Problem statement:
Retype each entry below exactly as it stands.

|---|

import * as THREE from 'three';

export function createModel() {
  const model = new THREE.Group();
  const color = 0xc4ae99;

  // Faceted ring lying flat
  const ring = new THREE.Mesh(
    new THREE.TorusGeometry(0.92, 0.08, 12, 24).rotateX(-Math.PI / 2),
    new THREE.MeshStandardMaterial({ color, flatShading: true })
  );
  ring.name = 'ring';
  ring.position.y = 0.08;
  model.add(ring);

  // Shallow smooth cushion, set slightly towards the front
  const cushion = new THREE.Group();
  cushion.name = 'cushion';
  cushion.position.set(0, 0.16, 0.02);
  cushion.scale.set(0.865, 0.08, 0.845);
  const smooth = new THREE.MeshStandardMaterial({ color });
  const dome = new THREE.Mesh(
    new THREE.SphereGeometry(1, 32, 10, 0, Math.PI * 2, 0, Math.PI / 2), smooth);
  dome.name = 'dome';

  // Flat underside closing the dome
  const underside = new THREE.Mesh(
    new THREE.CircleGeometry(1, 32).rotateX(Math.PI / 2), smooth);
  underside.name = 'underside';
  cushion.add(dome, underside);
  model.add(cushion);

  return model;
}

|---|

Response area:
import * as THREE from 'three';

export function createModel() {
  const model = new THREE.Group();
  const color = 0xc4ae99;

  // Faceted ring lying flat
  const ring = new THREE.Mesh(
    new THREE.TorusGeometry(0.92, 0.08, 12, 24).rotateX(-Math.PI / 2),
    new THREE.MeshStandardMaterial({ color, flatShading: true })
  );
  ring.name = 'ring';
  ring.position.y = 0.08;
  model.add(ring);

  // Shallow smooth cushion, set slightly towards the front
  const cushion = new THREE.Group();
  cushion.name = 'cushion';
  cushion.position.set(0, 0.16, 0.02);
  cushion.scale.set(0.865, 0.08, 0.845);
  const smooth = new THREE.MeshStandardMaterial({ color });
  const dome = new THREE.Mesh(
    new THREE.SphereGeometry(1, 32, 10, 0, Math.PI * 2, 0, Math.PI / 2), smooth);
  dome.name = 'dome';

  // Flat underside closing the dome
  const underside = new THREE.Mesh(
    new THREE.CircleGeometry(1, 32).rotateX(Math.PI / 2), smooth);
  underside.name = 'underside';
  cushion.add(dome, underside);
  model.add(cushion);

  return model;
}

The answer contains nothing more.